#### Your objective
Start at the line with "(x, tip, MID - h" in the records below, stop at the line with "# guard arms and their hexagonal end knobs", and return every line in that span exactly, the two end lines included.
Data listing Start Marker
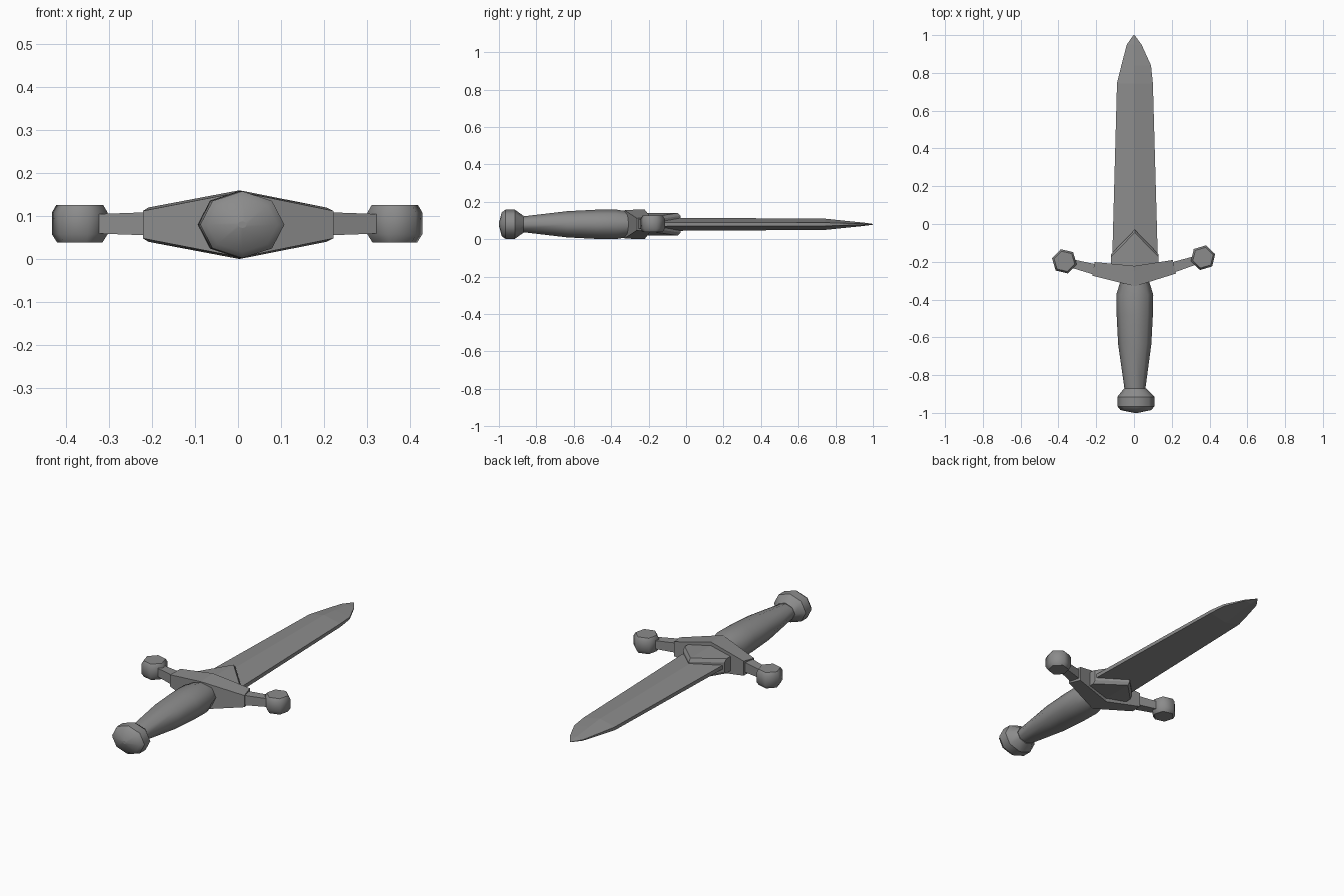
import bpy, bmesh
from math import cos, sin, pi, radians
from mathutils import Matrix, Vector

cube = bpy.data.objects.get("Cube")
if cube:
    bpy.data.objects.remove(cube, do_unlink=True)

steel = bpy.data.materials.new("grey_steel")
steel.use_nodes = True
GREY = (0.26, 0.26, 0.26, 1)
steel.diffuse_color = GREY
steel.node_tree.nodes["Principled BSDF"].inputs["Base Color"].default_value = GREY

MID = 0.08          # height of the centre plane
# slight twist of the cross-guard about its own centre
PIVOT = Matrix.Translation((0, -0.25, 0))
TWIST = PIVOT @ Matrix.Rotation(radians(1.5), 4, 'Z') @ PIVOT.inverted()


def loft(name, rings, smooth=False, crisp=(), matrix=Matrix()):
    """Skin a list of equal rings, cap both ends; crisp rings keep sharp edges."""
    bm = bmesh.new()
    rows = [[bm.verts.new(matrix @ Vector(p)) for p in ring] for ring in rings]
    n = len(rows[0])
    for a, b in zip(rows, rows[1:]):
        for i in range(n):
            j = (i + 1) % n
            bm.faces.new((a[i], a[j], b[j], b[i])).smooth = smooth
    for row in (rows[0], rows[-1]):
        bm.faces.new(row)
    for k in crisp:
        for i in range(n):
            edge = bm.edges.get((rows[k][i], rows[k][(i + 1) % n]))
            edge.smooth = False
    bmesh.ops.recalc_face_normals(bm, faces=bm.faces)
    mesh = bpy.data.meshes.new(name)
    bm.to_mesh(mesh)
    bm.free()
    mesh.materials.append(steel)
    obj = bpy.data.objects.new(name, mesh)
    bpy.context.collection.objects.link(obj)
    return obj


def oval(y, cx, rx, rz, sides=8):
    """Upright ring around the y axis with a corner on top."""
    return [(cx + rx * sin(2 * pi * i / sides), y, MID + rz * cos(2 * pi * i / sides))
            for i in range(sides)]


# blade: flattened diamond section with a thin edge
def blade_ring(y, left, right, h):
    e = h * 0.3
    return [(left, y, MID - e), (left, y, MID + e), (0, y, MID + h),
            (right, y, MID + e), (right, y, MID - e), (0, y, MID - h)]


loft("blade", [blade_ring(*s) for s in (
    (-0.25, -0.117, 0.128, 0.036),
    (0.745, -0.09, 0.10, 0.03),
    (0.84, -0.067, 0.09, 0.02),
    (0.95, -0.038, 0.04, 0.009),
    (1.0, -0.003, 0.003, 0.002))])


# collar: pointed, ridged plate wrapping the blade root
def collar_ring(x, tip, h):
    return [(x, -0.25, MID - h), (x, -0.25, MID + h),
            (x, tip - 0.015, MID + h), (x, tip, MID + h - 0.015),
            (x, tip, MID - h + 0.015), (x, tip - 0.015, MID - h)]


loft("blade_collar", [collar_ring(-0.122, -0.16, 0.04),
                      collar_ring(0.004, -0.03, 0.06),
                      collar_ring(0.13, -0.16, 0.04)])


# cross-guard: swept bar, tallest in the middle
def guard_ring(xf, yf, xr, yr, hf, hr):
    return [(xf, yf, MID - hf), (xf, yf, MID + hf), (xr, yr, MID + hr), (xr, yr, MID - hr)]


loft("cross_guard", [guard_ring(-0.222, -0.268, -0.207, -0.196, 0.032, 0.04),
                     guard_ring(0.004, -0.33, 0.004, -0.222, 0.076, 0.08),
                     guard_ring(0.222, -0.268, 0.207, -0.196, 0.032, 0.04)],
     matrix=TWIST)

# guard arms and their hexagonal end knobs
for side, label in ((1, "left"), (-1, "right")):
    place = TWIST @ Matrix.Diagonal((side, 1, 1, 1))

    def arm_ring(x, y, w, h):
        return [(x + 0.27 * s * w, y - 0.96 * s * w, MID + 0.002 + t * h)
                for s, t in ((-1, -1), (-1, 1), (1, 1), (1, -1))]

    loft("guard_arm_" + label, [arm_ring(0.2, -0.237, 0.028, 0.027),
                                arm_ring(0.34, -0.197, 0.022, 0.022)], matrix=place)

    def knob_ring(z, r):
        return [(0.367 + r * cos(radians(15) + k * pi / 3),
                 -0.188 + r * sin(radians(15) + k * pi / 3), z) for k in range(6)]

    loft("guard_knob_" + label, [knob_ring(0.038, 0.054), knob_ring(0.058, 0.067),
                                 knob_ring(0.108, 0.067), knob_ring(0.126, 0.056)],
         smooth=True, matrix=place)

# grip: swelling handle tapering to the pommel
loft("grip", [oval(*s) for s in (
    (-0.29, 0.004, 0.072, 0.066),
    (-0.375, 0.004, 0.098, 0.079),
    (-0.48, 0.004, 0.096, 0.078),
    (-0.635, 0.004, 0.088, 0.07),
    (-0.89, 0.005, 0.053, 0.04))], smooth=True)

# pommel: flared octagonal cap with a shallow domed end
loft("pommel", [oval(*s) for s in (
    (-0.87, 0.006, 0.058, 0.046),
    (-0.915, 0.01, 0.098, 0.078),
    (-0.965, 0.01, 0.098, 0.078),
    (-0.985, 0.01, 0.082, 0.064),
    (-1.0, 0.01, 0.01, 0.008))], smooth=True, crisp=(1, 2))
Data listing End Marker
Data listing Start Marker
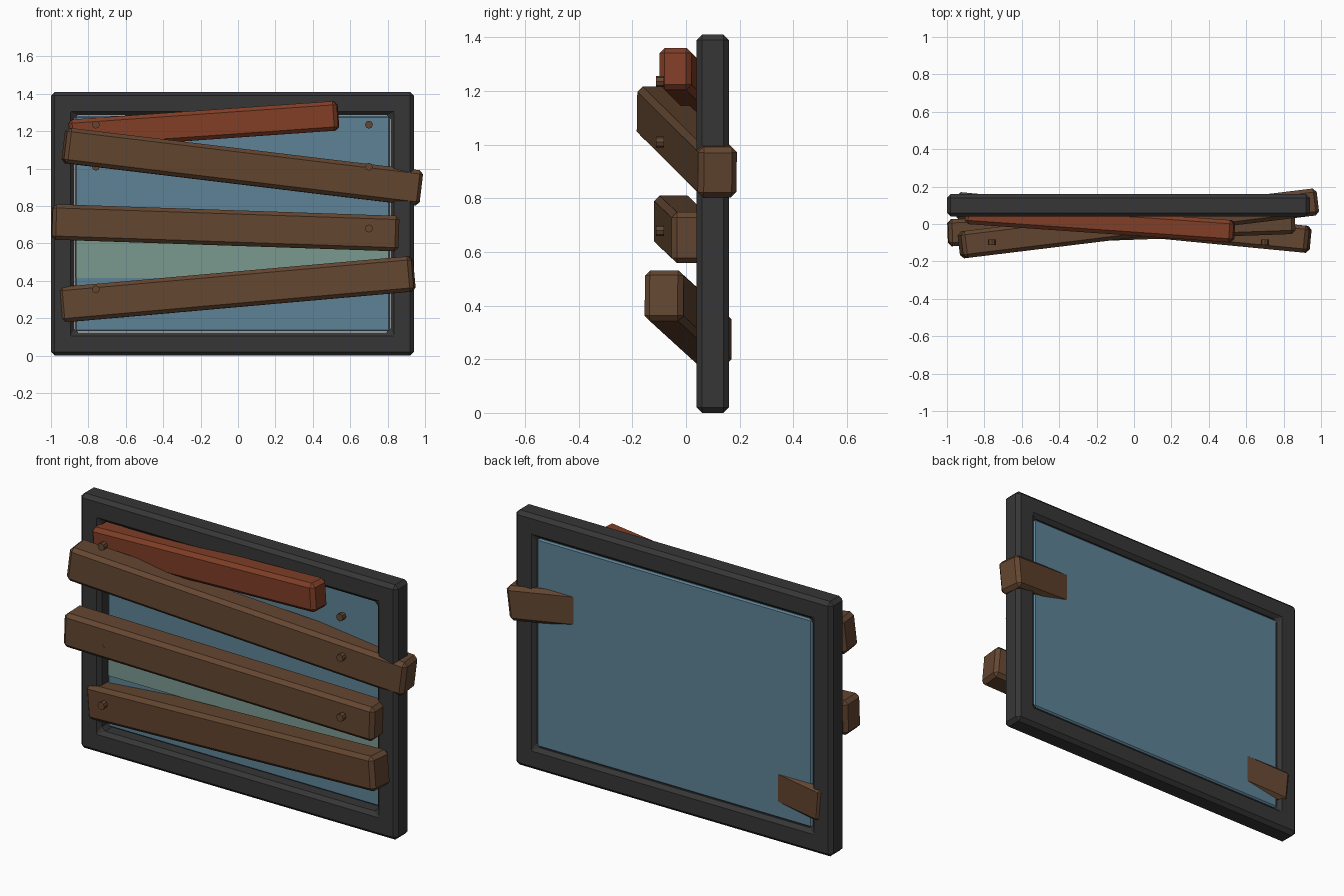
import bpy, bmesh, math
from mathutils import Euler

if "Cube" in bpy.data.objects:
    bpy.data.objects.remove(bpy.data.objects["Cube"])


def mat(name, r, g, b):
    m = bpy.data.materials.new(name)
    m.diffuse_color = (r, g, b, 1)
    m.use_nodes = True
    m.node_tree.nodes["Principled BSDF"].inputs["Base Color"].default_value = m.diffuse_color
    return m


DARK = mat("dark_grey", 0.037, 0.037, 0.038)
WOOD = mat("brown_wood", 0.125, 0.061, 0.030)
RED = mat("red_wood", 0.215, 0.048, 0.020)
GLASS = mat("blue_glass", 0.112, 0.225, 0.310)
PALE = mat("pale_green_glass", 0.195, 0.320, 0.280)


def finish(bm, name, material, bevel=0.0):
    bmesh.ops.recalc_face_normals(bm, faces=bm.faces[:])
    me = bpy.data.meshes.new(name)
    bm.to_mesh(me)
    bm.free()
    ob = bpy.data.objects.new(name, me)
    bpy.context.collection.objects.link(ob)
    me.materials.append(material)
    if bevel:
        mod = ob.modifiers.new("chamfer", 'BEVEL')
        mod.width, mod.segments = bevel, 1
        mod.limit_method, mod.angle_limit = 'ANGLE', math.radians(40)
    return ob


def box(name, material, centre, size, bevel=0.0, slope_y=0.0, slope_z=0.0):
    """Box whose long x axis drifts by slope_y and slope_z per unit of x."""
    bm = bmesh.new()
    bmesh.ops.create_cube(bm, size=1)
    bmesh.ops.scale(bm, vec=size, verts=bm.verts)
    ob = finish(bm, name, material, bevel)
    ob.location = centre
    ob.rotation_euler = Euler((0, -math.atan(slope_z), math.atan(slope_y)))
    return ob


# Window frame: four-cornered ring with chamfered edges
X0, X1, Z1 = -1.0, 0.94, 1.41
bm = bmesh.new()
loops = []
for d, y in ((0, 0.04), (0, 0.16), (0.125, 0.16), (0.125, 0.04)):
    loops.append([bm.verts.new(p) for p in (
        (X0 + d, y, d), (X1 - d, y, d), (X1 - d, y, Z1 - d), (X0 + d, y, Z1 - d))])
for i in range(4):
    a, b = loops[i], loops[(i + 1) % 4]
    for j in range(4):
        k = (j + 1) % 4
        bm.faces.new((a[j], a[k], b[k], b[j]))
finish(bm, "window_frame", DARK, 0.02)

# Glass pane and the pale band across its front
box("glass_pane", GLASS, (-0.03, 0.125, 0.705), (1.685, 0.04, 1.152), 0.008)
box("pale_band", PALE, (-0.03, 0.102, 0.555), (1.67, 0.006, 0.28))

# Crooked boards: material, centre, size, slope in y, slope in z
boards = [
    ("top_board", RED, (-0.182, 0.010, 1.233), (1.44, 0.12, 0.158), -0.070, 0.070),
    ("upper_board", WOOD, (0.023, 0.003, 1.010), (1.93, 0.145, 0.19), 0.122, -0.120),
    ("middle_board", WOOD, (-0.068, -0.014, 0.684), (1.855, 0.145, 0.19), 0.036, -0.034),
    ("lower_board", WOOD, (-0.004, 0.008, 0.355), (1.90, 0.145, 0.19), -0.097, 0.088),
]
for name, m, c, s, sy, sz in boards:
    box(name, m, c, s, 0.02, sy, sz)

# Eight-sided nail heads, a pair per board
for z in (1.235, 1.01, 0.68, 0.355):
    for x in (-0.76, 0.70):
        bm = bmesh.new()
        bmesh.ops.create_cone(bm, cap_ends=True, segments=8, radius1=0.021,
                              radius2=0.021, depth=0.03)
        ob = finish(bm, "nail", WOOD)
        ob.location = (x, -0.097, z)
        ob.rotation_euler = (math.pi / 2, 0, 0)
Data listing End Marker
#### Exercise result
            (x, tip, MID - h + 0.015), (x, tip - 0.015, MID - h)]


loft("blade_collar", [collar_ring(-0.122, -0.16, 0.04),
                      collar_ring(0.004, -0.03, 0.06),
                      collar_ring(0.13, -0.16, 0.04)])


# cross-guard: swept bar, tallest in the middle
def guard_ring(xf, yf, xr, yr, hf, hr):
    return [(xf, yf, MID - hf), (xf, yf, MID + hf), (xr, yr, MID + hr), (xr, yr, MID - hr)]


loft("cross_guard", [guard_ring(-0.222, -0.268, -0.207, -0.196, 0.032, 0.04),
                     guard_ring(0.004, -0.33, 0.004, -0.222, 0.076, 0.08),
                     guard_ring(0.222, -0.268, 0.207, -0.196, 0.032, 0.04)],
     matrix=TWIST)

# guard arms and their hexagonal end knobs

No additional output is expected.